He got inspired by his friend’s initiative to run a homestay and thought of starting a similar facility in his home state Goa. And without further ado, Carlos purchased a 200-year-old villa built by Portuguese to kick start his business venture.
The homestay was opened when the idea of providing such lodging for tourists began to migrate from the European countries to India in 2014. The facility was given the appellation of ‘Caravela’ after the 15th century-built ship ‘Caravela’ in a bid to uphold the cultural heritage of the country like how the Britishers did. The floor of the homestay was laid with some of the material used in the ship.
The homestay is a modern facility and has a TV, Wi-Fi and air conditioner to ensure the comfort of the guests. In order to retain that vintage feel, the rosewood stairway and similar areas of the villa were left untouched along with the walls made of mud.
Caravel Homestay is in Panaji, which is a favourite hunting ground of budget travellers and backpackers. The venture is quite rewarding for Carlos as even during the off-season the revenue is close to Rs 3lakh per month. During the tourist season between November and January, the income would touch Rs 5lakh per month as both foreign and domestic tourists love to stay at this facility.
Carlos is also running a coffee shop, which serves sandwich, pizza and other delicacies, adjacent to the homestay. The monthly earning from the café itself is about Rs 20,000.

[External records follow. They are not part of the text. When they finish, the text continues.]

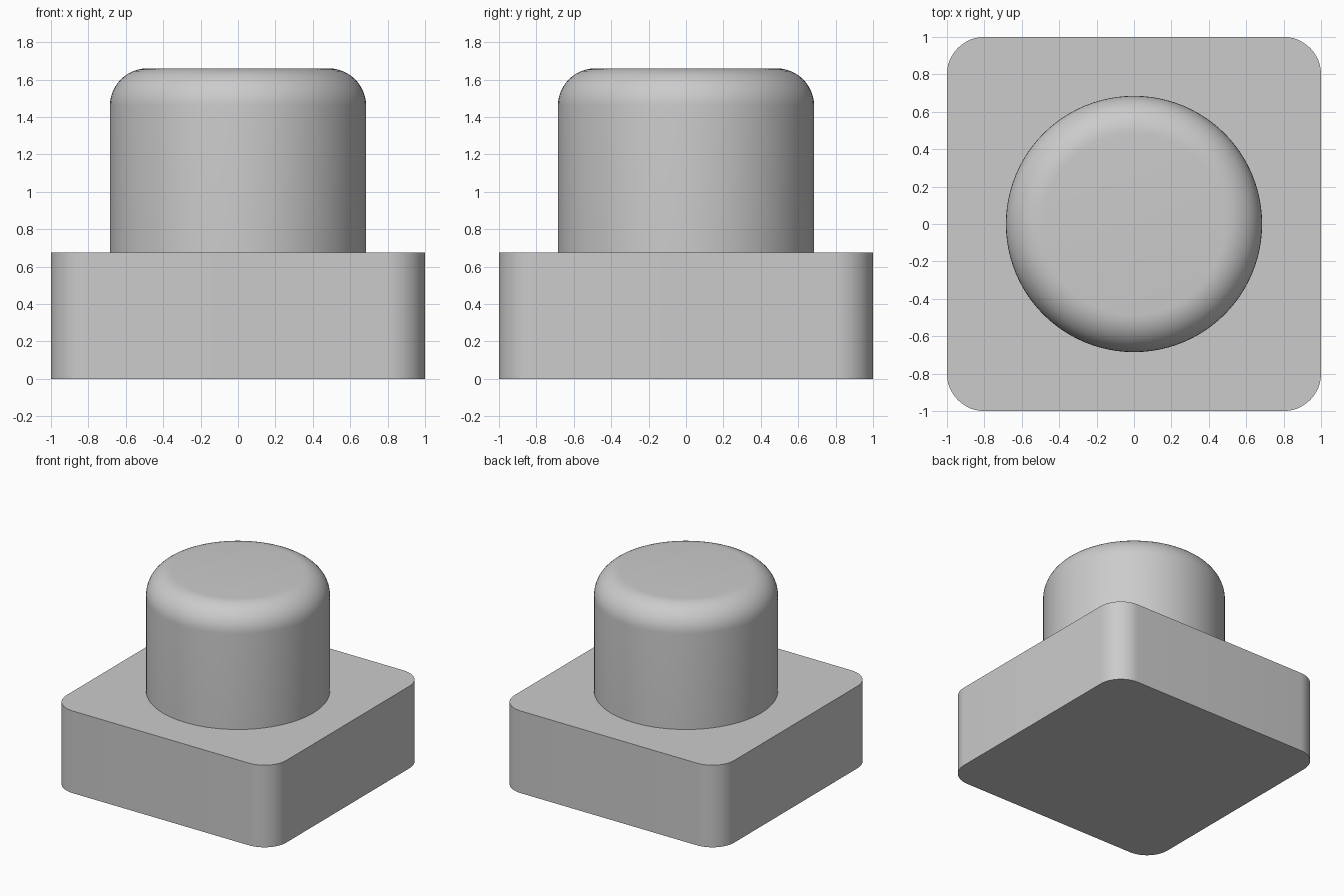
import bpy
import bmesh
import math

cube = bpy.data.objects.get("Cube")
if cube:
    bpy.data.objects.remove(cube, do_unlink=True)

BASE_TOP = 0.675
KNOB_TOP = 1.66
KNOB_RADIUS = 0.685
ROUNDING = 0.2

# Plain grey finish
grey = bpy.data.materials.new("plain grey")
grey.use_nodes = True
colour = (0.6, 0.6, 0.6, 1)
grey.diffuse_color = colour
grey.node_tree.nodes["Principled BSDF"].inputs["Base Color"].default_value = colour


def finish(name, bm):
    """Turn a bmesh into a smooth-shaded grey object."""
    bmesh.ops.recalc_face_normals(bm, faces=bm.faces)
    mesh = bpy.data.meshes.new(name)
    bm.to_mesh(mesh)
    bm.free()
    mesh.materials.append(grey)
    obj = bpy.data.objects.new(name, mesh)
    bpy.context.collection.objects.link(obj)
    bpy.ops.object.select_all(action="DESELECT")
    obj.select_set(True)
    bpy.context.view_layer.objects.active = obj
    bpy.ops.object.shade_smooth_by_angle(angle=math.radians(35))
    return obj


def round_edges(bm, edges, segments):
    bmesh.ops.bevel(bm, geom=edges, offset=ROUNDING, segments=segments,
                    profile=0.5, affect="EDGES")


# Square base with rounded upright corners
bm = bmesh.new()
bmesh.ops.create_cube(bm, size=2)
for v in bm.verts:
    v.co.z = BASE_TOP if v.co.z > 0 else 0
upright = [e for e in bm.edges if abs(e.verts[0].co.z - e.verts[1].co.z) > 0.1]
round_edges(bm, upright, 12)
finish("base", bm)

# Round knob with a rounded top rim, standing on the base
bm = bmesh.new()
bmesh.ops.create_cone(bm, cap_ends=True, segments=96, radius1=KNOB_RADIUS,
                      radius2=KNOB_RADIUS, depth=KNOB_TOP - BASE_TOP)
for v in bm.verts:
    v.co.z = KNOB_TOP if v.co.z > 0 else BASE_TOP
rim = [e for e in bm.edges if all(v.co.z == e.verts[0].co.z > 1 for v in e.verts)]
round_edges(bm, rim, 12)
# The underside is hidden against the base
bmesh.ops.delete(bm, geom=[f for f in bm.faces if f.normal.z < -0.9], context="FACES")
finish("knob", bm)
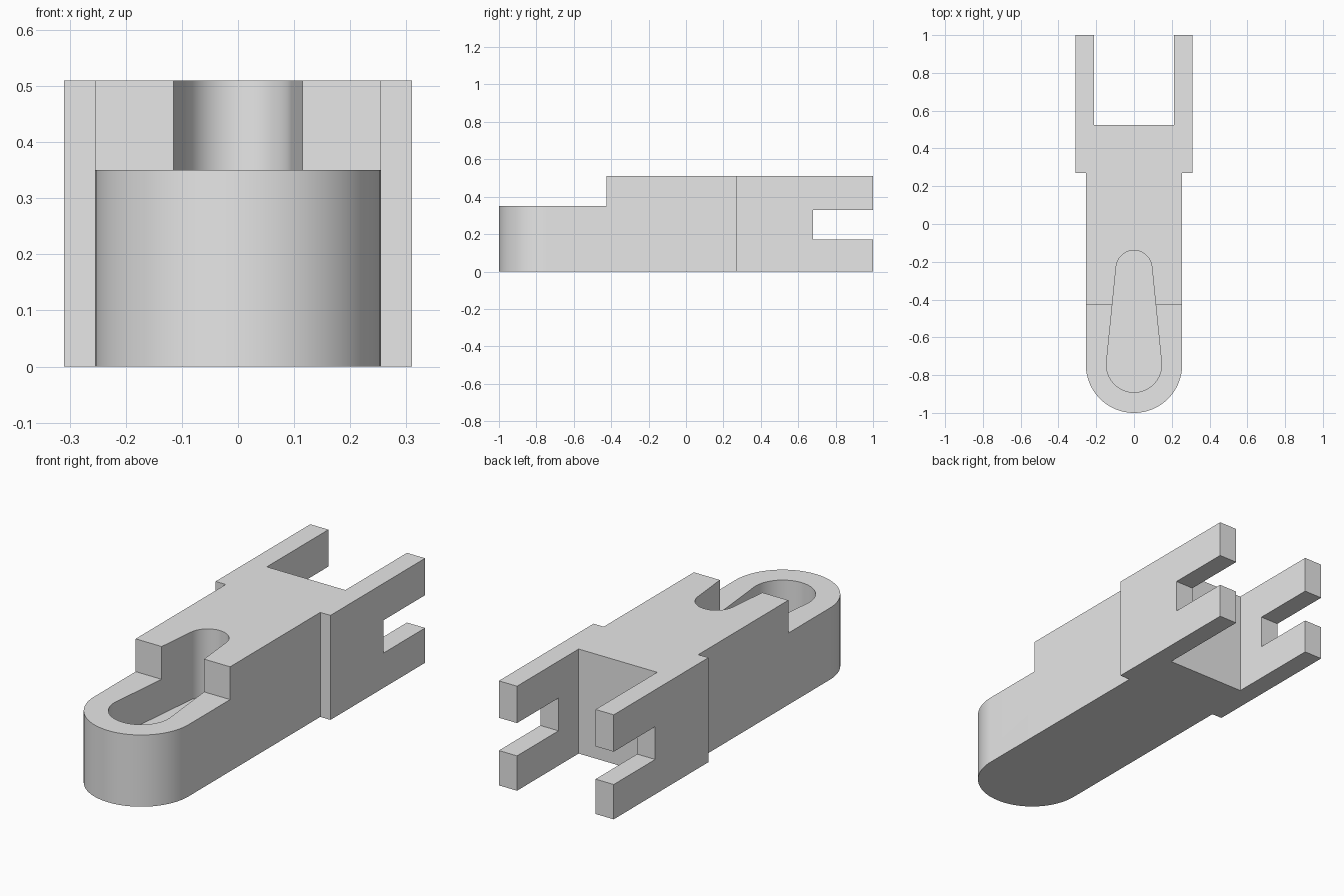
import bpy, bmesh, math

if "Cube" in bpy.data.objects:
    bpy.data.objects.remove(bpy.data.objects["Cube"])

grey = bpy.data.materials.new("plain_grey")
grey.diffuse_color = (0.8, 0.8, 0.8, 1)
grey.use_nodes = True
grey.node_tree.nodes["Principled BSDF"].inputs["Base Color"].default_value = grey.diffuse_color


def arc(cy, r, a0, a1, n):
    """Points on a circle centred on x = 0, angles in degrees."""
    return [(r * math.cos(math.radians(a0 + (a1 - a0) * i / n)),
             cy + r * math.sin(math.radians(a0 + (a1 - a0) * i / n)))
            for i in range(n + 1)]


def prism(name, outline, z0, z1):
    """Extrude a counter-clockwise outline from z0 up to z1."""
    bm = bmesh.new()
    face = bm.faces.new([bm.verts.new((x, y, z0)) for x, y in outline])
    top = bmesh.ops.extrude_face_region(bm, geom=[face], use_keep_orig=True)
    verts = [g for g in top["geom"] if isinstance(g, bmesh.types.BMVert)]
    bmesh.ops.translate(bm, verts=verts, vec=(0, 0, z1 - z0))
    bmesh.ops.recalc_face_normals(bm, faces=bm.faces)
    mesh = bpy.data.meshes.new(name)
    bm.to_mesh(mesh)
    bm.free()
    mesh.materials.append(grey)
    obj = bpy.data.objects.new(name, mesh)
    bpy.context.collection.objects.link(obj)
    return obj


def box(x, y0, y1):
    return [(-x, y0), (x, y0), (x, y1), (-x, y1)]


# Body outline: rounded nose, straight shank, wider fork with two prongs
right_side = [(0.255, 0.27), (0.31, 0.27), (0.31, 1), (0.212, 1), (0.212, 0.525)]
left_side = [(-x, y) for x, y in reversed(right_side)]
body = prism("forked_body", arc(-0.745, 0.255, -180, 0, 48) + right_side + left_side, 0, 0.51)

# Teardrop pocket: two arcs joined by tangent lines
big_y, big_r, small_y, small_r = -0.745, 0.146, -0.235, 0.095
tilt = math.degrees(math.asin((big_r - small_r) / (small_y - big_y)))
teardrop = (arc(big_y, big_r, -180 - tilt, tilt, 40)
            + arc(small_y, small_r, tilt, 180 - tilt, 32))

cutters = [
    prism("nose_step_cutter", box(0.5, -1.2, -0.425), 0.35, 0.7),
    prism("prong_slot_cutter", box(0.5, 0.68, 1.2), 0.17, 0.33),
    prism("pocket_cutter", teardrop, 0.18, 0.8),
]

# Cut the step, the prong slots and the pocket
bpy.context.view_layer.objects.active = body
body.select_set(True)
for cutter in cutters:
    cutter.hide_render = True
    mod = body.modifiers.new(cutter.name, 'BOOLEAN')
    mod.operation = 'DIFFERENCE'
    mod.solver = 'EXACT'
    mod.object = cutter
    bpy.ops.object.modifier_apply(modifier=mod.name)
    bpy.data.objects.remove(cutter, do_unlink=True)

bpy.ops.object.shade_smooth_by_angle(angle=math.radians(30))
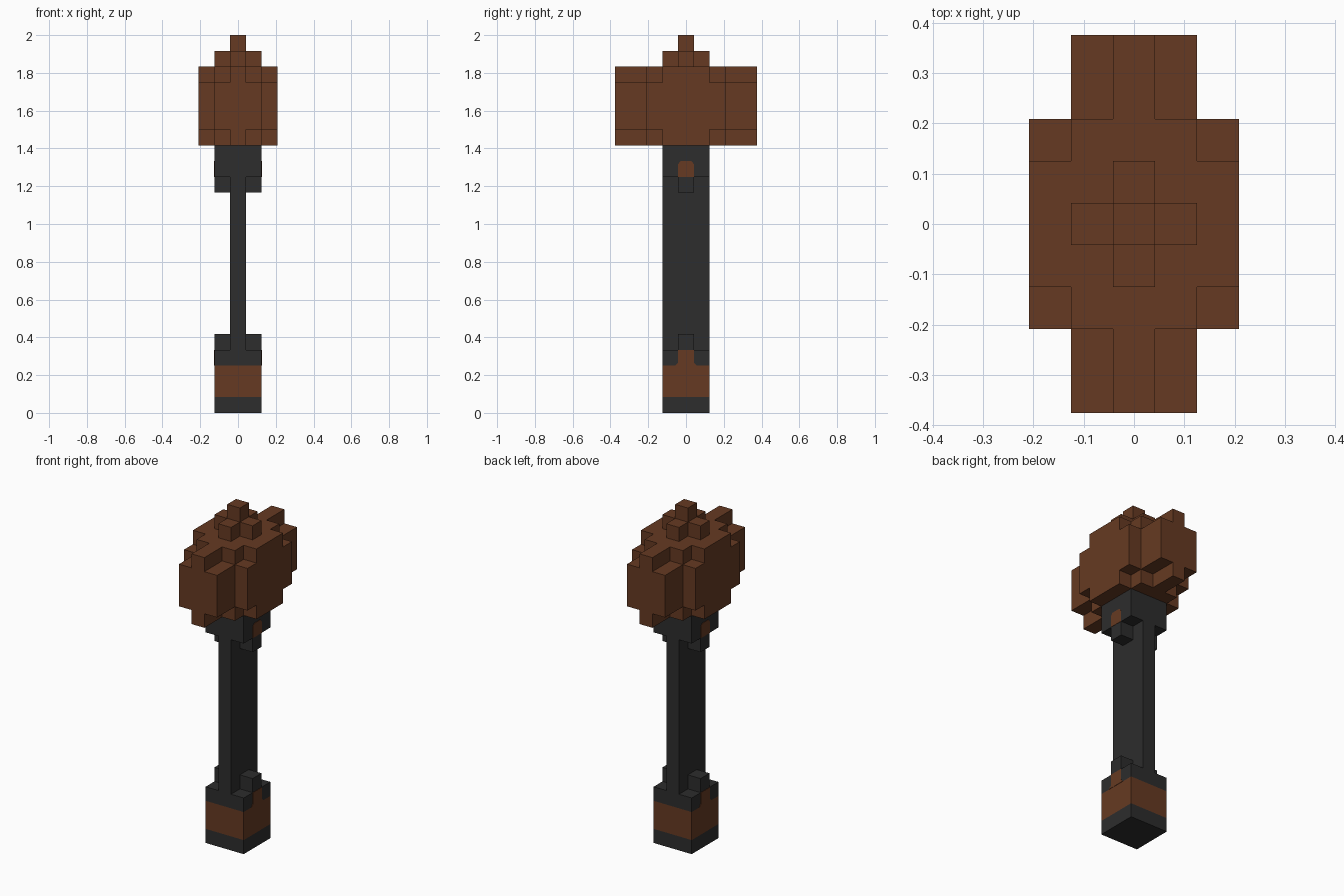
import bpy
import bmesh
from itertools import product
from math import radians
from mathutils import Vector

UNIT = 2 / 24  # edge of one block

cube = bpy.data.objects.get("Cube")
if cube:
    bpy.data.objects.remove(cube, do_unlink=True)


def make_material(name, color):
    mat = bpy.data.materials.new(name)
    mat.use_nodes = True
    mat.diffuse_color = color
    mat.node_tree.nodes["Principled BSDF"].inputs["Base Color"].default_value = color
    mat.roughness = 0.9
    return mat


brown = make_material("brown", (0.133, 0.042, 0.016, 1))
charcoal = make_material("charcoal", (0.026, 0.026, 0.026, 1))


def finish(name, bm, mat):
    mesh = bpy.data.meshes.new(name)
    bm.to_mesh(mesh)
    bm.free()
    mesh.materials.append(mat)
    obj = bpy.data.objects.new(name, mesh)
    bpy.context.collection.objects.link(obj)
    return obj


def block_part(name, mat, slabs):
    """Union of slabs (x reach, y reach, bottom, top) in blocks, as one clean shell."""
    cells = set()
    for rx, ry, low, high in slabs:
        cells.update(product(range(-rx, rx + 1), range(-ry, ry + 1), range(low, high)))
    bm = bmesh.new()
    for cell in cells:
        center = Vector(cell) + Vector((0, 0, 0.5))
        for axis, sign in product(range(3), (-1, 1)):
            normal = Vector([sign if i == axis else 0 for i in range(3)])
            if tuple(int(c + n) for c, n in zip(cell, normal)) in cells:
                continue
            u = Vector([1 if i == (axis + 1) % 3 else 0 for i in range(3)]) / 2
            v = normal.cross(u)
            corners = [-u - v, u - v, u + v, v - u]
            bm.faces.new([bm.verts.new((center + normal / 2 + c) * UNIT) for c in corners])
    bmesh.ops.remove_doubles(bm, verts=bm.verts, dist=0.001)
    bmesh.ops.dissolve_limit(bm, angle_limit=radians(1), verts=bm.verts, edges=bm.edges)
    return finish(name, bm, mat)


def side_plate(name, mat, half_outline, side):
    """Thin plate on one x side; half_outline is (y, z) in blocks, mirrored in y."""
    outline = half_outline + [(-y, z) for y, z in reversed(half_outline)]
    bm = bmesh.new()
    x = side * 1.5 * UNIT
    face = bm.faces.new([bm.verts.new((x, y * UNIT, z * UNIT)) for y, z in outline])
    grown = bmesh.ops.extrude_face_region(bm, geom=[face])["geom"]
    moved = [g for g in grown if isinstance(g, bmesh.types.BMVert)]
    bmesh.ops.translate(bm, verts=moved, vec=(side * 0.002, 0, 0))
    bmesh.ops.recalc_face_normals(bm, faces=bm.faces)
    return finish(name, bm, mat)


# Handle: foot, coloured band, rim with a stud on each side
block_part("handle_foot", charcoal, [(1, 1, 0, 1)])
block_part("handle_band", brown, [(1, 1, 1, 3)])
block_part("handle_rim", charcoal, [(1, 1, 3, 4), (1, 0, 4, 5)])

# Flat shaft and the collar under the head
block_part("shaft", charcoal, [(0, 1, 4, 15)])
block_part("collar", charcoal, [(1, 0, 14, 15), (1, 1, 15, 17)])

# Painted tabs on both sides
for side, label in ((1, "left"), (-1, "right")):
    side_plate(label + "_band_tab", brown, [(0.7, 3), (0.5, 3.2), (0.5, 4)], side)
    side_plate(label + "_collar_tab", brown, [(0.5, 15), (0.5, 15.8), (0.35, 16)], side)

# Head: wide middle, stepped top and bottom layers
head = [(1, 4, 18, 21), (2, 2, 18, 21)]
for low in (17, 21):
    head += [(2, 1, low, low + 1), (1, 2, low, low + 1), (0, 4, low, low + 1)]
block_part("head", brown, head)

# Cross-shaped crown with a single block on top
block_part("crown", brown, [(1, 0, 22, 23), (0, 1, 22, 23), (0, 0, 23, 24)])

Currently, only a few rooms are available for the tourists due to the pandemic and Carlos is hoping that there would be brighter days from December.